Metal stamping offers an affordable method of producing metal parts with beneficial properties such as stability, wear resistance, durability, and strength. Through processes like bending, piercing, punching, and blanking, metal stamping can produce high-quality components for a range of applications.

When designing your metal stamping project, it’s important to understand and follow the fundamentals of each forming process to avoid costly errors, ensure optimal quality, and meet your expectations for costs and lead times. Here, we will go over some basic general guidelines and formulas to use during the metal stamping design process to ensure cost-effective, high-quality parts.

Metal Stamping Design Considerations

Metal Stamping: Sheet Metal Design Guidelines

During the metal stamping design process, it’s important to consider the following guidelines:

When using metal stamping to create holes, the hole diameter should always be equal to or more than 1.2 times the thickness of the material. If the metal has high tensile strength, such as stainless steel alloys, the minimum diameter of the hole should be at least two times wider than the material’s thickness.

Edge to Holes
There should be a distance of two stock thicknesses between hole and edge. If the holes are oblong and less than 10 material thicknesses in length, edge-to-hole spacing should be two times the material thickness. However, if the oblong holes are greater than 10 material thicknesses, the edge-to-hole spacing should be four times the material thickness or more to prevent bulging.

Hole to Form
Hole deformation can occur when forming a bend too close to a hole. To prevent this, the spacing should be the bend radius plus 2.5 times the material’s thickness. If the hole’s diameter or width is less than 2.5mm, the distance between the hole and the bend must be a minimum of twice the material’s thickness plus the bend radius. If the hole is more than 2.5mm in width or diameter, the distance should be the bend radius plus 2.5 times the thickness of the material.

Slot to Form
When bending near long slots, the spacing must be the bend radius plus a minimum of four times the material’s thickness to prevent deformation.

Notches & Tabs
When stamping notches and tabs, the formations should not be less than 1.5 times the thickness of the material. If made smaller, they may experience breakage due to the amount of force exerted on punches.

When forming corners, it’s important to be as generous as possible to facilitate manufacturing. The radius of the punch and die should be at least four times the thickness of the material. Corners can be very sharp if you’re working with a material that is 1.5mm or less in thickness.

Stamping to form a square, 90° angle allows for normal variation of plus or minus 1 degree.

Flatness should not be over-specified. A component requiring a flatness of fewer than .003 inches may require costly secondary operations.

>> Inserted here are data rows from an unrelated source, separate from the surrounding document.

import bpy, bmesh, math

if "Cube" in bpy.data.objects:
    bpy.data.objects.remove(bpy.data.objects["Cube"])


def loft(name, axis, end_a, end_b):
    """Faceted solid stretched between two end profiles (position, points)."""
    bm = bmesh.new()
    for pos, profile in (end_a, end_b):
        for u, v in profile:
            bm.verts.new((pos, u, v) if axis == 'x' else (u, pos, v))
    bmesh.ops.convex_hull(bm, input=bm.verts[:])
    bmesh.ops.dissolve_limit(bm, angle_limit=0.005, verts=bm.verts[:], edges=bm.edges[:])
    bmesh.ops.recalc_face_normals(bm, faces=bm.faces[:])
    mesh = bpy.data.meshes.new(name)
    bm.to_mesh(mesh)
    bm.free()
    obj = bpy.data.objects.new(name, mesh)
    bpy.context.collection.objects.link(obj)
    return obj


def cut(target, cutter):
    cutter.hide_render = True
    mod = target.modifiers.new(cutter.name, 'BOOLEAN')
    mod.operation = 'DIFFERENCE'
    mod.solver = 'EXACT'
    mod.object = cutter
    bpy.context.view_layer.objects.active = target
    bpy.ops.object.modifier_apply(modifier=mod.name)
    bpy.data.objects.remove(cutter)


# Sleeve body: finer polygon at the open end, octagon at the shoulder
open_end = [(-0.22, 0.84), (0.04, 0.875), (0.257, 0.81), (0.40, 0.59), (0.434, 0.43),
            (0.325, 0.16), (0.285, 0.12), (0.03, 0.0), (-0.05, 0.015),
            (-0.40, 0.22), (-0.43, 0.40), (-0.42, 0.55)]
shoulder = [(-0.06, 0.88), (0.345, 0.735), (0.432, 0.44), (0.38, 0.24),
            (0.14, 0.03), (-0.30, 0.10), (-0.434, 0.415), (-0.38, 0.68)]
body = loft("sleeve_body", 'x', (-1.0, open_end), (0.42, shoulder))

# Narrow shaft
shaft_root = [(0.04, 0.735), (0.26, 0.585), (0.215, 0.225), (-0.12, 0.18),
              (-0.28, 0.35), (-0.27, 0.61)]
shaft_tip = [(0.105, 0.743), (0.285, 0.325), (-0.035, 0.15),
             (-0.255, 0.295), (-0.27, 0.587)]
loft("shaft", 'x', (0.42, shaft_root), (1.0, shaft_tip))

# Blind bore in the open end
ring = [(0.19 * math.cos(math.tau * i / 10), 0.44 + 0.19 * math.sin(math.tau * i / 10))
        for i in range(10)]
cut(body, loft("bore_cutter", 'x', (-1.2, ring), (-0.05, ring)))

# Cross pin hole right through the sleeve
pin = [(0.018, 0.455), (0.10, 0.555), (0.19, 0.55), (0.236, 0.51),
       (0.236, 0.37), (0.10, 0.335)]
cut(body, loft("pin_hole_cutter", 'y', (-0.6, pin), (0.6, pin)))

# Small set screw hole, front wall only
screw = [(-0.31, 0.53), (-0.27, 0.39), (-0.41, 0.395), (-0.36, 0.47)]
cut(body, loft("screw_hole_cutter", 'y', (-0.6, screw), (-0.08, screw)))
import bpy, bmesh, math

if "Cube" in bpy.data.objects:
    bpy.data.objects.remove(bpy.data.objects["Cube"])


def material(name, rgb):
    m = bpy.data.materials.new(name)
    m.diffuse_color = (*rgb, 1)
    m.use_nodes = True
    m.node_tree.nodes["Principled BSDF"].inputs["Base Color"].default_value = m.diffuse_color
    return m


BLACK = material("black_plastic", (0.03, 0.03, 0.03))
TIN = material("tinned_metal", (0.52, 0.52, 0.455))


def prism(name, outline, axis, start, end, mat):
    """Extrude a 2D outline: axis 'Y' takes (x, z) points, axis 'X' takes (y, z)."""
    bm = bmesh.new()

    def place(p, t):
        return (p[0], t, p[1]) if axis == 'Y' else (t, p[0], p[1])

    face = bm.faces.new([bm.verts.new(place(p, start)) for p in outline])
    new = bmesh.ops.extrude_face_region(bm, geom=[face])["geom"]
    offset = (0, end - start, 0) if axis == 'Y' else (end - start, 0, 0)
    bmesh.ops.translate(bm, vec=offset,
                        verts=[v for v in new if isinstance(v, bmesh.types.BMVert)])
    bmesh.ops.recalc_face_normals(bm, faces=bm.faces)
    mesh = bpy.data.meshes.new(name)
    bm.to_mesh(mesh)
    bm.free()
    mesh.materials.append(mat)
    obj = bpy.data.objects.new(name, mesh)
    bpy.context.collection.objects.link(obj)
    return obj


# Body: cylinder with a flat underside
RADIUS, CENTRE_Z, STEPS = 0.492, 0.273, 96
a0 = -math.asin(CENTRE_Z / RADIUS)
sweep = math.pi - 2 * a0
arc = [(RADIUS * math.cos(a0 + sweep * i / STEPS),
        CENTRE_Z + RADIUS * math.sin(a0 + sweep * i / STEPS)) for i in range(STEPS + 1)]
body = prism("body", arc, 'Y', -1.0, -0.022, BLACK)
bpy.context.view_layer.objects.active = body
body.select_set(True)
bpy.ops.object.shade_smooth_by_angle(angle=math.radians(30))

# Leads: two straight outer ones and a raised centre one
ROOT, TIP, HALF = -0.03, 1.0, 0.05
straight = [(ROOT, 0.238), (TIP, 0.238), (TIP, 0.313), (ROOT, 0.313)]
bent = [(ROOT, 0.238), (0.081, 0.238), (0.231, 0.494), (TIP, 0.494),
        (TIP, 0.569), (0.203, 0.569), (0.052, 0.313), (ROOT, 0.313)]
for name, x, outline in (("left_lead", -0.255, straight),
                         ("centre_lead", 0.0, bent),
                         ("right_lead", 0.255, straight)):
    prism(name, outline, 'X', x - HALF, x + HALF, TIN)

L-Shaped Parts
When stamping L-shaped parts, a bend relief notch should be included to avoid fractures and cracks.

Grain Direction
When stamping hard stocks, consider grain direction. To prevent cracking and fractures, the bend line of sharp V-bends should not be parallel to the grain direction. On harder materials, a larger bend radius may also be required to avoid cracking.

Burrs can be a common occurrence in stamping. When they occur on the outside of a bend, they can create fractures. Burrs can reach heights up to 10% of the material thickness, and they can be removed using various processes. To minimize burr severity, you should avoid complex cutouts and sharp corners when possible. If these can’t be avoided, it’s important to note the burr direction in the design so they can be taken into account during the metal stamping process.

A round shape is the simplest to draw, followed by a square shape with sufficient corner radii. If a shape combines two basic shapes or is irregular, it may increase stamping difficulty and the cost of production.

Feature Distortion
Distortion can occur during stamping when holes and slots are too close to a form, edge, or each other. This is especially true in drawn parts, which tend to experience much more deformation compared to formed parts.

Speak to the Metal Stamping Experts at Aranda Tooling

Paying close attention to metal stamping design best practices can improve cost efficiency and lead times while preventing excess waste due to errors. Aranda Tooling has been a leader in metal fabrication, custom metal stamping, and more since 1975, and we can work with you to ensure the optimal metal stamping design for your needs. To get started on your metal stamping solution, contact us or request a quote today.